1- Potential problems with the quality of the metals:
Page 11 states “Neither the Trustee nor the Custodian independently confirms the fineness of the gold allocated to the Trust in connection wtih the creation of a Basket
Gold and silver are fungible assets and the quality is easily tested. When a broker-dealer states that they can't assure the quality of the underlying asset, that statement is on par with a supermarket offering fresh crabs but with a disclaimer that imitation crabmeat might be used in the preparation. More from the prospectus:
On page 11 “In addition, the ability of the Trustee to monitor the performance of the Custodian may be limited because under the Custody Agreement the Trustee has only limited rights to visit the premises of the Custodian for the purpose of examining the Trust’s gold”.
magine the supermarket saying that they can't assure the quality of the crabmeat because the fishermen won't let them inspect the meat before it arrives in the store.
2- Mr Mayer continues with counter-party risk. This means the fund might lend the metals out out and never get it back. The fund won't insure the metals in the vault either. This is just the sort of thing which contributed to the decline of the mortgage market. Mortgage pools were carved up, pledged as collateral, and borrowed against. No audits were made by ratings agencies.
3- A conflict of interest exists so that it might be profitable for the fund custodian to loot the assets:
From page 9 “Under the Custody Agreements, the Custodian is only liable for losses that are the direct result of its own negligence, fraud or willful default in the performance of its duties. Any such liability is further limited, in the case of the Allocated Bullion Account Agreement, to the market value of the gold held in the Trust’s allocated gold account with the Custodian, or the Trust Allocated Account, at the time such negligence, fraud or willful default is discovered by the Custodian”
I am incredibly suspicious when securities firms slice and dice assets, pair off their risk, and stand to gain financially if a collapse might occur. Again, using the mortgage-backed securities model. when the real estate market tanked, anemic securities firms (Merrill Lynch) sold distressed assets (First Franklin's sub-prime portfolio), at a deep discount to related parties, which stood to profit off foreclosing homes rather than modifying loans.
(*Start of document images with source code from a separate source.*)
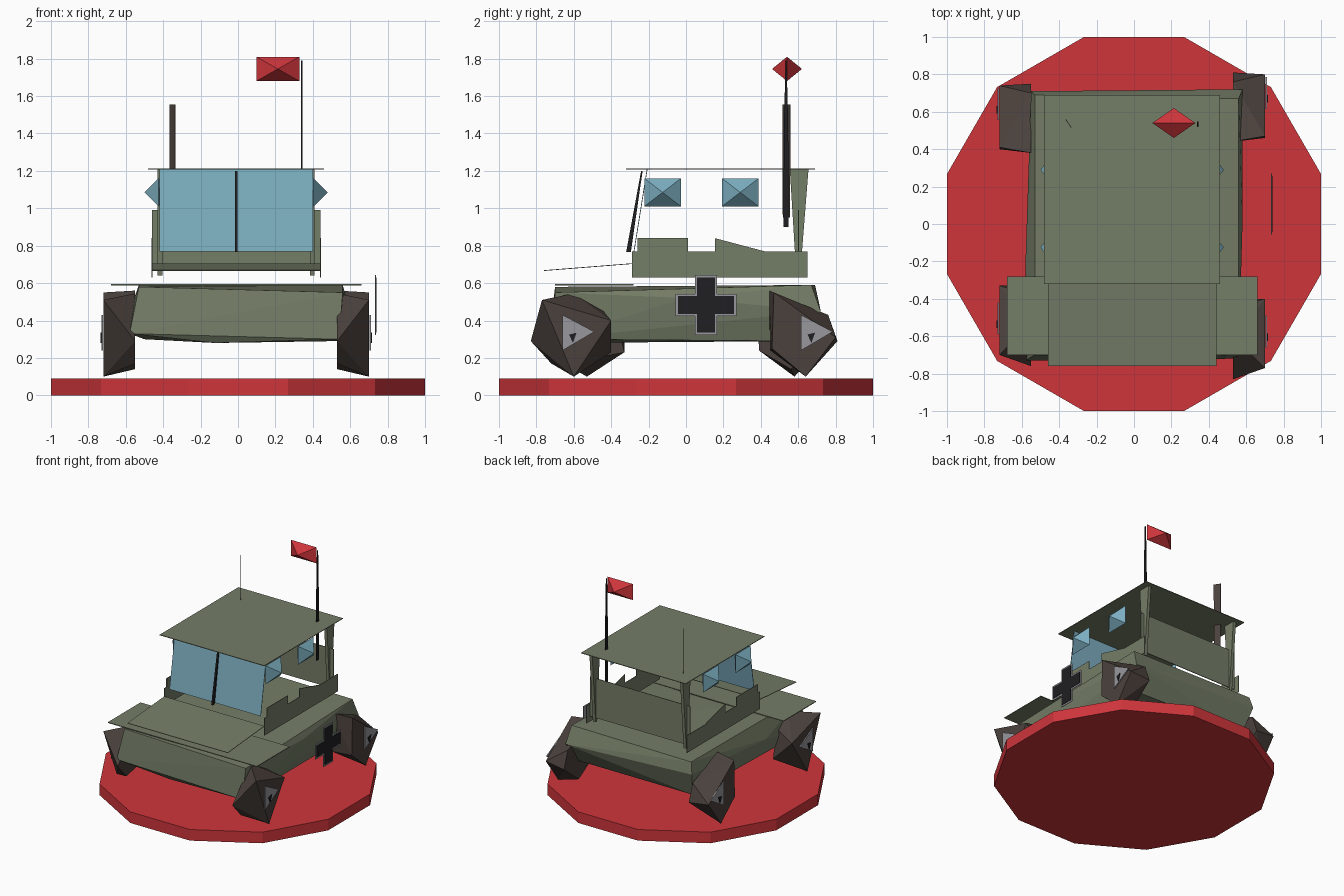
import bpy, bmesh
from math import cos, sin, radians
from mathutils import Vector

cube = bpy.data.objects.get("Cube")
if cube:
    bpy.data.objects.remove(cube, do_unlink=True)


def material(name, r, g, b):
    m = bpy.data.materials.new(name)
    m.use_nodes = True
    m.diffuse_color = (r, g, b, 1)
    m.node_tree.nodes["Principled BSDF"].inputs["Base Color"].default_value = (r, g, b, 1)
    return m


OLIVE = material("olive", .175, .205, .135)
RED = material("red", .62, .036, .044)
BLUE = material("glass blue", .2, .42, .52)
BROWN = material("tyre brown", .07, .053, .046)
BLACK = material("black", .014, .014, .016)
GREY = material("grey", .31, .31, .34)


def finish(name, bm, mat):
    bmesh.ops.recalc_face_normals(bm, faces=bm.faces[:])
    mesh = bpy.data.meshes.new(name)
    bm.to_mesh(mesh)
    bm.free()
    mesh.materials.append(mat)
    ob = bpy.data.objects.new(name, mesh)
    bpy.context.collection.objects.link(ob)
    return ob


def hull(name, points, mat):
    """Convex faceted solid around the points."""
    bm = bmesh.new()
    for p in points:
        bm.verts.new(p)
    bmesh.ops.convex_hull(bm, input=bm.verts[:])
    bmesh.ops.delete(bm, geom=[v for v in bm.verts if not v.link_faces], context='VERTS')
    return finish(name, bm, mat)


def prism(name, outline, axis, start, end, mat):
    """Flat outline pushed along one axis from start to end."""
    place = {'X': lambda a, b: (start, a, b),
             'Y': lambda a, b: (a, start, b),
             'Z': lambda a, b: (a, b, start)}[axis]
    bm = bmesh.new()
    face = bm.faces.new([bm.verts.new(place(a, b)) for a, b in outline])
    out = bmesh.ops.extrude_face_region(bm, geom=[face])
    step = Vector([(end - start) * (axis == k) for k in 'XYZ'])
    moved = [g for g in out['geom'] if isinstance(g, bmesh.types.BMVert)]
    bmesh.ops.translate(bm, verts=moved, vec=step)
    return finish(name, bm, mat)


def rect(a0, a1, b0, b1):
    return [(a0, b0), (a1, b0), (a1, b1), (a0, b1)]


def cushion(name, centre, half, mat):
    """Rectangle in the two long directions with a peak on each side along the thin one."""
    c = Vector(centre)
    thin = min(range(3), key=lambda i: half[i] if i < 2 else 9)
    wide = 1 - thin
    pts = []
    for s in (-1, 1):
        for t in (-1, 1):
            p = c.copy()
            p[wide] += s * half[wide]
            p[2] += t * half[2]
            pts.append(p)
        p = c.copy()
        p[thin] += s * half[thin]
        pts.append(p)
    return hull(name, pts, mat)


# Round base
R = 1.035
prism("base_disc", [(R * cos(radians(15 + 30 * i)), R * sin(radians(15 + 30 * i)))
                    for i in range(12)], 'Z', 0, .09, RED)

# Lower body
hull("lower_body", [
    (-.53, -.70, .58), (.56, -.70, .55), (.56, .67, .59), (-.53, .69, .59),
    (-.55, .71, .5), (.58, .72, .45), (.58, 0, .52), (-.58, -.2, .45),
    (-.58, -.73, .33), (.54, -.72, .3), (.53, .62, .29), (-.5, .64, .3), (-.12, -.7, .28)], OLIVE)

# Fender plate and sloping hood
prism("fender_plate", rect(-.68, .66, -.70, -.28), 'Z', .588, .594, OLIVE)
hull("hood", [(x, y, z + t) for x in (-.46, .44) for y, z in ((-.76, .665), (-.29, .702))
              for t in (0, .004)], OLIVE)

# Cabin side walls and rear posts
SIDE = [(-.29, .63), (.65, .63), (.65, .77), (.42, .77), (.155, .84), (.155, .77),
        (.01, .77), (.01, .84), (-.26, .84), (-.26, .77), (-.29, .77)]
for side, s in (("left", 1), ("right", -1)):
    off = -.01
    prism(side + "_cabin_wall", SIDE, 'X', off + s * .448, off + s * .453, OLIVE)
    prism(side + "_rear_post", [(.555, 1.21), (.655, 1.21), (.61, .64), (.59, .64)],
          'X', off + s * .395, off + s * .42, OLIVE)
    for place, y in (("front", -.125), ("rear", .29)):
        cushion(f"{side}_{place}_window", (off + s * .415, y, 1.085), (.075, .098, .075), BLUE)

# Rear wall and roof
prism("rear_wall", rect(-.46, .44, .67, .99), 'Y', .598, .604, OLIVE)
prism("roof", rect(-.48, .46, -.32, .69), 'Z', 1.208, 1.213, OLIVE)

# Windscreen with centre bar
hull("windscreen", [(x, y + t, z) for x in (-.42, .40) for y, z in ((-.28, .77), (-.21, 1.207))
                    for t in (0, .004)], BLUE)
hull("windscreen_bar", [(-.01 + w, y, z) for w in (-.007, .007)
                        for y, z in ((-.32, .765), (-.295, .765), (-.24, 1.2), (-.232, 1.2))], BLACK)

# Wheels: outer and inner rims as (y, z) points, with hub plates
FRONT = ([(-.77, .51), (-.40, .40), (-.60, .10)],
         [(-.60, .545), (-.83, .29), (-.40, .23), (-.72, .17), (-.45, .46)])
REAR = ([(.47, .55), (.80, .31), (.64, .10), (.46, .25)],
        [(.44, .56), (.76, .43), (.81, .29), (.45, .24), (.62, .14)])
for place, (outer, inner), hub_y, shifts in (("front", FRONT, -.61, (0, .07)),
                                             ("rear", REAR, .665, (0, -.06))):
    for side, s, dy, dx in (("left", 1, shifts[0], 0), ("right", -1, shifts[1], .02)):
        name = f"{place}_{side}"
        hull(name + "_wheel", [(s * (.70 + dx), y + dy, z) for y, z in outer]
             + [(s * (.53 + dx), y + dy, z) for y, z in inner], BROWN)
        h = hub_y + dy
        prism(name + "_hub", [(h - .05, .43), (h + .12, .34), (h - .05, .24)], 'X',
              s * (.702 + dx), s * (.71 + dx), GREY)
        prism(name + "_hub_bolt", [(h - .015, .325), (h + .025, .335), (h + .005, .28)], 'X',
              s * (.71 + dx), s * (.716 + dx), BLACK)


# Side marking: a plain cross with a pale edge
def cross(half_y, half_z, arm):
    cy, cz = .107, .483
    quarter = [(half_y, arm), (arm, arm), (arm, half_z)]
    pts = []
    for a, b in ((1, 1), (-1, 1), (-1, -1), (1, -1)):
        pts += [(cy + a * y, cz + b * z) for y, z in (quarter if a * b > 0 else quarter[::-1])]
    return pts


prism("side_cross_edge", cross(.163, .16, .06), 'X', .732, .737, GREY)
prism("side_cross", cross(.15, .147, .047), 'X', .737, .741, BLACK)

# Aerial on the right: a flat blade turned diagonally
hull("right_aerial", [(-.35 + .57 * w + t, .537 - .82 * w, z)
                      for z, half in ((.95, .024), (1.555, .026))
                      for w in (-half, half) for t in (-.002, .002)], BROWN)

# Flag pole and flag
hull("flag_pole", [(.34 + x, .535 + y, z) for z, k in ((.9, 1), (1.45, .8), (1.79, .2))
                   for x in (-.004, .004) for y in (-.014 * k, .014 * k)], BLACK)
cushion("flag", (.213, .54, 1.745), (.115, .08, .065), RED)
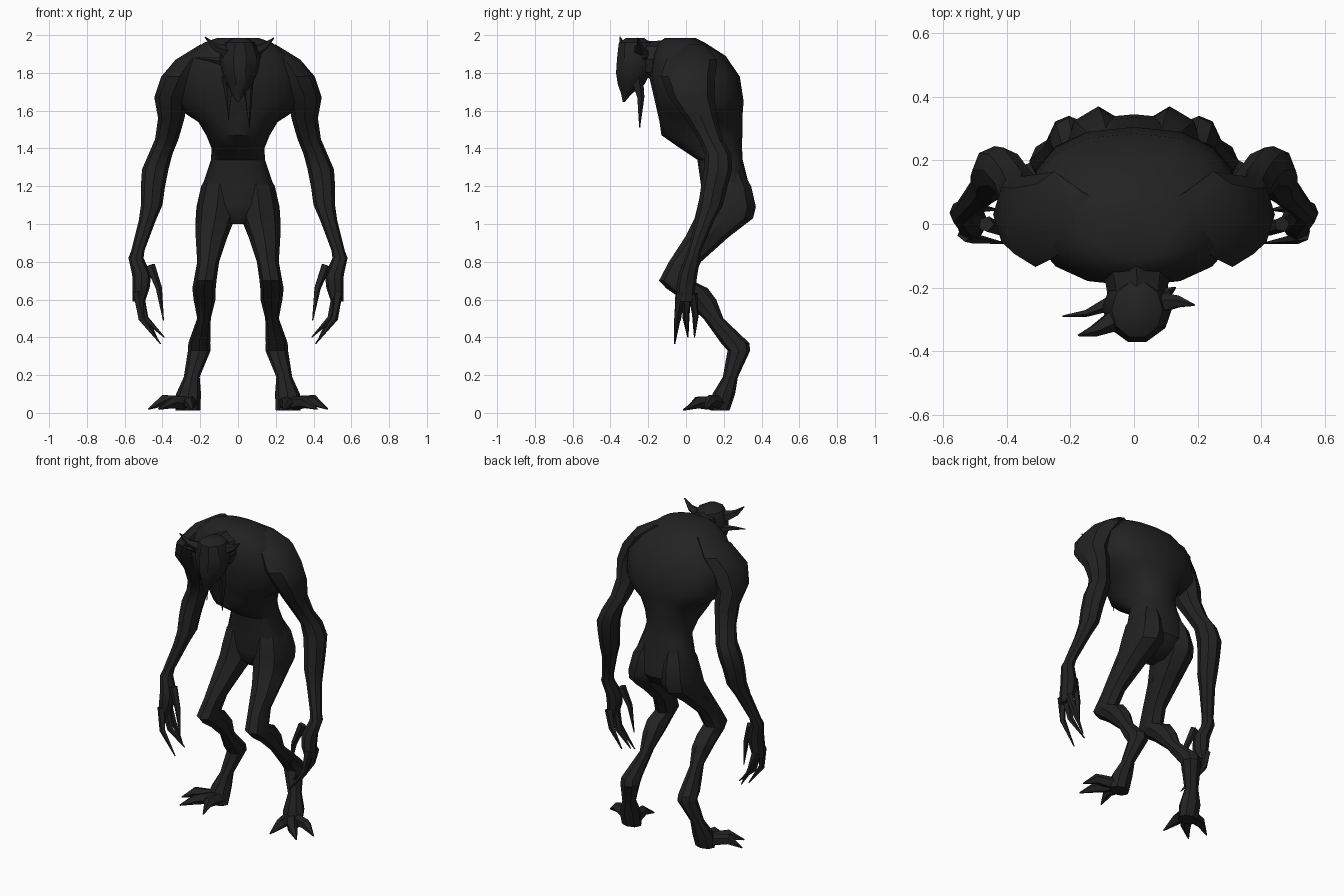
import bpy
import bmesh
import math
from mathutils import Vector

old_cube = bpy.data.objects.get("Cube")
if old_cube:
    bpy.data.objects.remove(old_cube, do_unlink=True)

# One charcoal hide colour for the whole creature
hide = bpy.data.materials.new("charcoal_hide")
hide.use_nodes = True
charcoal = (0.016, 0.016, 0.016, 1)
hide.diffuse_color = charcoal
hide.node_tree.nodes["Principled BSDF"].inputs["Base Color"].default_value = charcoal


def skin_rings(name, rings):
    """Join a series of equal vertex rings into a closed low-poly body."""
    bm = bmesh.new()
    loops = [[bm.verts.new(point) for point in ring] for ring in rings]
    count = len(loops[0])
    for lower, upper in zip(loops, loops[1:]):
        for i in range(count):
            j = (i + 1) % count
            bm.faces.new((lower[i], lower[j], upper[j], upper[i]))
    bm.faces.new(loops[0])
    bm.faces.new(loops[-1])
    bmesh.ops.recalc_face_normals(bm, faces=bm.faces)
    mesh = bpy.data.meshes.new(name)
    bm.to_mesh(mesh)
    bm.free()
    mesh.materials.append(hide)
    part = bpy.data.objects.new(name, mesh)
    bpy.context.collection.objects.link(part)
    bpy.ops.object.select_all(action="DESELECT")
    part.select_set(True)
    bpy.context.view_layer.objects.active = part
    bpy.ops.object.shade_smooth_by_angle(angle=math.radians(35))
    return part


def bulge(value, power):
    """Push a sine or cosine outwards for a boxier oval."""
    return math.copysign(abs(value) ** power, value)


def loft(name, sections, sides=8, mirror=1, power=1):
    """Level oval sections given as centre x, y, z and radius x, y."""
    turns = [math.tau * i / sides for i in range(sides)]
    outline = [(bulge(math.cos(a), power), bulge(math.sin(a), power)) for a in turns]
    rings = [[(mirror * (x + rx * u), y + ry * v, z) for u, v in outline]
             for x, y, z, rx, ry in sections]
    return skin_rings(name, rings)


def tube(name, path, radii, sides=5, mirror=1):
    """Tapering tube that follows a path, with rings square to it."""
    points = [Vector((mirror * x, y, z)) for x, y, z in path]
    rings = []
    for i, (point, radius) in enumerate(zip(points, radii)):
        ahead = points[min(i + 1, len(points) - 1)]
        behind = points[max(i - 1, 0)]
        turn = (ahead - behind).to_track_quat("Z", "Y")
        ring = []
        for k in range(sides):
            angle = math.tau * k / sides
            offset = Vector((math.cos(angle), math.sin(angle), 0)) * radius
            ring.append(point + turn @ offset)
        rings.append(ring)
    return skin_rings(name, rings)


# Hunched torso: height, half width, front and back
torso_profile = [
    (1.985, .11, -.11, .05), (1.96, .18, -.15, .1), (1.89, .27, -.18, .21),
    (1.78, .33, -.195, .285), (1.65, .33, -.165, .305), (1.585, .28, -.15, .30),
    (1.54, .21, -.14, .298), (1.47, .168, -.13, .298), (1.4, .14, -.03, .297),
    (1.34, .143, .06, .30), (1.2, .19, .08, .335), (1.1, .2, .08, .345),
    (1.04, .14, .09, .31), (1.0, .05, .12, .24),
]
loft("torso", [(0, (front + back) / 2, z, half, (back - front) / 2)
               for z, half, front, back in torso_profile], sides=16, power=.85)

# Neck and head with a beak-like snout
tube("neck", [(0, -.06, 1.85), (.01, -.18, 1.87), (.01, -.27, 1.88)], [.13, .1, .085], sides=8)
loft("head", [
    (.01, -.27, 1.985, .035, .05), (.01, -.27, 1.96, .08, .09),
    (.01, -.265, 1.88, .11, .105), (.01, -.28, 1.8, .095, .095),
    (.01, -.29, 1.74, .065, .075), (0, -.315, 1.69, .035, .03),
    (0, -.33, 1.645, .005, .005),
], sides=10)

# Horns, ears and jaw tusks, slightly uneven because the head is cocked
horn_radii = [.038, .02, .003]
ear_radii = [.025, .012, .003]
tube("right_horn", [(-.06, -.30, 1.91), (-.125, -.335, 1.94), (-.175, -.35, 1.99)], horn_radii)
tube("left_horn", [(.07, -.25, 1.91), (.14, -.245, 1.94), (.19, -.255, 1.985)], horn_radii)
tube("right_ear", [(-.08, -.25, 1.86), (-.15, -.28, 1.87), (-.225, -.29, 1.88)], ear_radii)
tube("left_ear", [(.08, -.23, 1.88), (.115, -.21, 1.89), (.13, -.2, 1.92)], ear_radii)
tube("left_tusk", [(.05, -.265, 1.78), (.055, -.24, 1.67), (.06, -.245, 1.51)], horn_radii)
tube("right_tusk", [(-.05, -.265, 1.78), (-.05, -.24, 1.69), (-.05, -.25, 1.55)], horn_radii)

# Shoulder, arm and palm from top to bottom
arm_sections = [
    (.16, .04, 1.95, .04, .06), (.25, .03, 1.87, .08, .135),
    (.31, .01, 1.78, .097, .145), (.355, .03, 1.67, .088, .12),
    (.353, .08, 1.56, .07, .085), (.377, .13, 1.45, .062, .065),
    (.41, .17, 1.37, .063, .07), (.438, .17, 1.29, .07, .075),
    (.45, .15, 1.2, .064, .07), (.457, .13, 1.1, .057, .065),
    (.48, .10, 1.02, .045, .05), (.53, .045, .86, .035, .035),
    (.54, .035, .82, .04, .04), (.51, .01, .73, .05, .05),
    (.513, 0, .66, .045, .05), (.525, 0, .59, .033, .042),
]

# Buttock, thigh, forward knee, raised hock and foot from top to bottom
leg_sections = [
    (.08, .21, 1.33, .04, .06), (.1, .215, 1.2, .095, .13),
    (.112, .215, 1.09, .108, .155), (.12, .2, 1.03, .104, .155),
    (.14, .11, .93, .084, .115), (.158, -.005, .8, .058, .085),
    (.174, -.055, .7, .06, .088), (.18, .005, .66, .062, .11),
    (.177, .07, .6, .058, .09), (.18, .145, .5, .036, .053),
    (.205, .26, .37, .058, .075), (.205, .28, .33, .06, .06),
    (.245, .235, .19, .042, .04), (.262, .2, .1, .066, .06),
    (.265, .18, .012, .065, .05),
]

# Clawed digits, each a three-point path
digits = {
    "thumb": [(.465, 0, .78), (.42, -.02, .66), (.395, -.03, .49)],
    "front_finger": [(.53, -.03, .64), (.512, -.045, .5), (.41, -.06, .365)],
    "middle_finger": [(.52, 0, .62), (.49, 0, .5), (.39, .01, .4)],
    "back_finger": [(.53, .035, .63), (.5, .05, .52), (.43, .045, .4)],
    "outer_toe": [(.28, .18, .05), (.40, .13, .065), (.475, .10, .02)],
    "middle_toe": [(.27, .17, .05), (.35, .06, .055), (.42, 0, .02)],
    "inner_toe": [(.25, .17, .05), (.26, .07, .055), (.24, -.015, .015)],
}

# Build every limb part on both sides
for side, label in ((1, "left"), (-1, "right")):
    loft(label + "_arm", arm_sections, mirror=side)
    loft(label + "_leg", leg_sections, mirror=side)
    for digit, path in digits.items():
        radii = [.04, .032, .004] if "toe" in digit else [.026, .018, .003]
        tube(label + "_" + digit, path, radii, mirror=side)
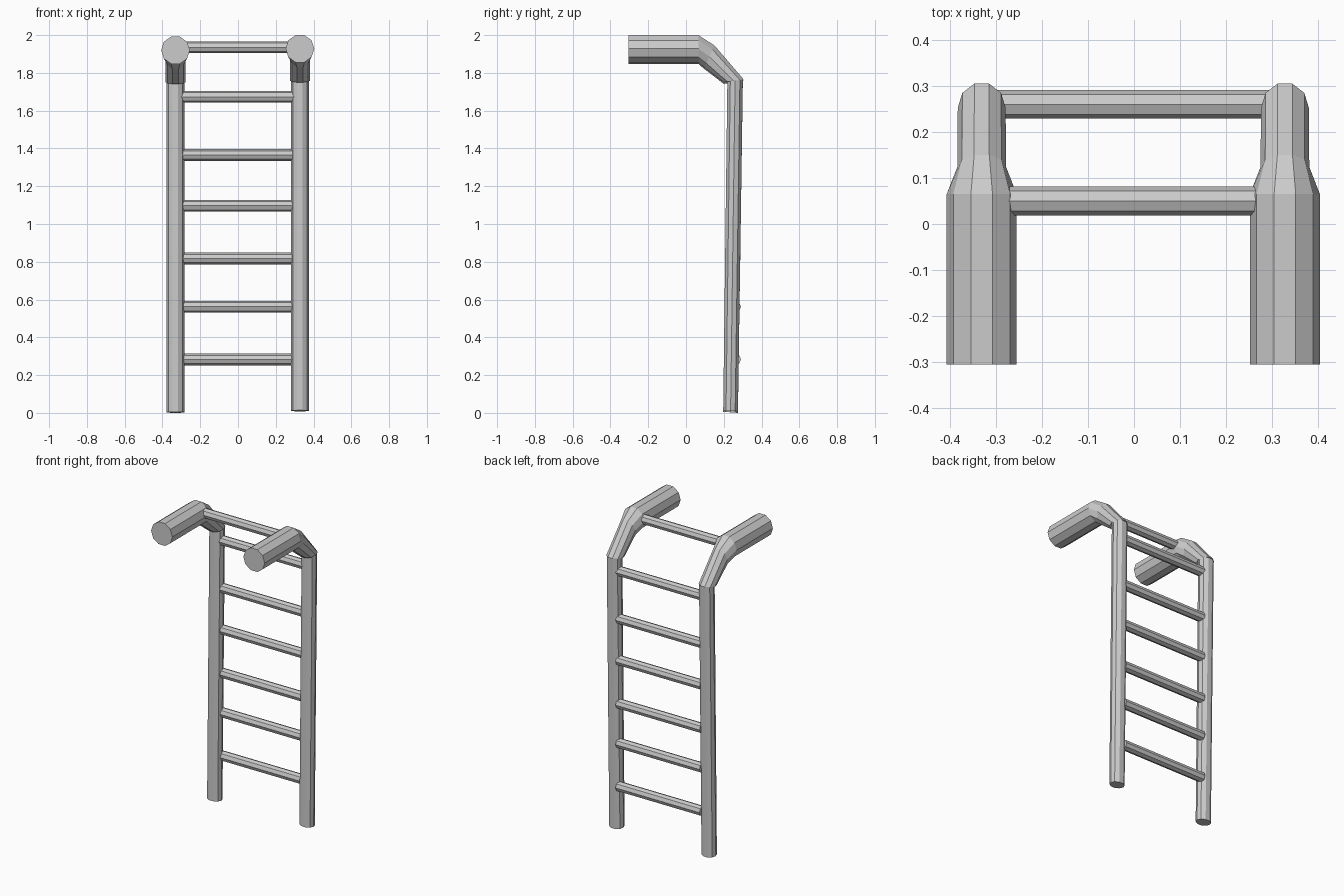
import bpy, bmesh
from math import cos, sin, pi

if "Cube" in bpy.data.objects:
    bpy.data.objects.remove(bpy.data.objects["Cube"])


def loft(name, rings):
    """Skin a list of point rings into a capped tube."""
    bm = bmesh.new()
    loops = [[bm.verts.new(p) for p in ring] for ring in rings]
    n = len(loops[0])
    for a, b in zip(loops, loops[1:]):
        for i in range(n):
            j = (i + 1) % n
            bm.faces.new((a[i], a[j], b[j], b[i]))
    bm.faces.new(loops[0][::-1])
    bm.faces.new(loops[-1])
    bmesh.ops.recalc_face_normals(bm, faces=bm.faces)
    me = bpy.data.meshes.new(name)
    bm.to_mesh(me)
    bm.free()
    ob = bpy.data.objects.new(name, me)
    bpy.context.collection.objects.link(ob)
    return ob


def rail_ring(x, dz, outer, inner, rx, n=10):
    """Elliptic ring spanning outer to inner (y, z) points of the rail."""
    cy, cz = (outer[0] + inner[0]) / 2, (outer[1] + inner[1]) / 2
    hy, hz = (outer[0] - inner[0]) / 2, (outer[1] - inner[1]) / 2
    ring = []
    for i in range(n):
        a = 2 * pi * i / n
        s = sin(a) / sin(2 * pi / 5)
        ring.append((x + rx * cos(a), cy + hy * s, cz + hz * s + dz))
    return ring


def rung(name, y, z, half, r=0.031, n=8):
    return loft(name, [[(x, y + r * cos(2 * pi * i / n), z + r * sin(2 * pi * i / n))
                        for i in range(n)] for x in (-half, half)])


# Side rails: straight upright and a thicker handle bent over the top
UPRIGHT = [((0.275, 0.0), (0.197, 0.006), 0.047),
           ((0.301, 1.757), (0.219, 1.757), 0.047)]
HANDLE = [((0.305, 1.758), (0.200, 1.742), 0.052),
          ((0.150, 1.938), (0.098, 1.820), 0.053),
          ((0.065, 1.992), (0.065, 1.848), 0.076),
          ((-0.305, 1.992), (-0.305, 1.848), 0.076)]
for side, x, dz in (("left", -0.331, 0.0), ("right", 0.328, 0.008)):
    loft(side + "_rail", [rail_ring(x, dz, *s) for s in UPRIGHT + HANDLE])

# Rungs between the uprights
for k, z in enumerate((0.283, 0.562, 0.817, 1.097, 1.365, 1.673)):
    rung(f"rung_{k + 1}", 0.26, z, 0.30)

# Top rung between the handles
rung("top_rung", 0.05, 1.935, 0.29)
The problem with GLD and SLV, exchange-traded mutual funds, is obvious; the assets may not be there when you need them most. Physical delivery of gold and silver bullion is still the safest way to provide the proper hedge you might desire. Contact me if you have any questions.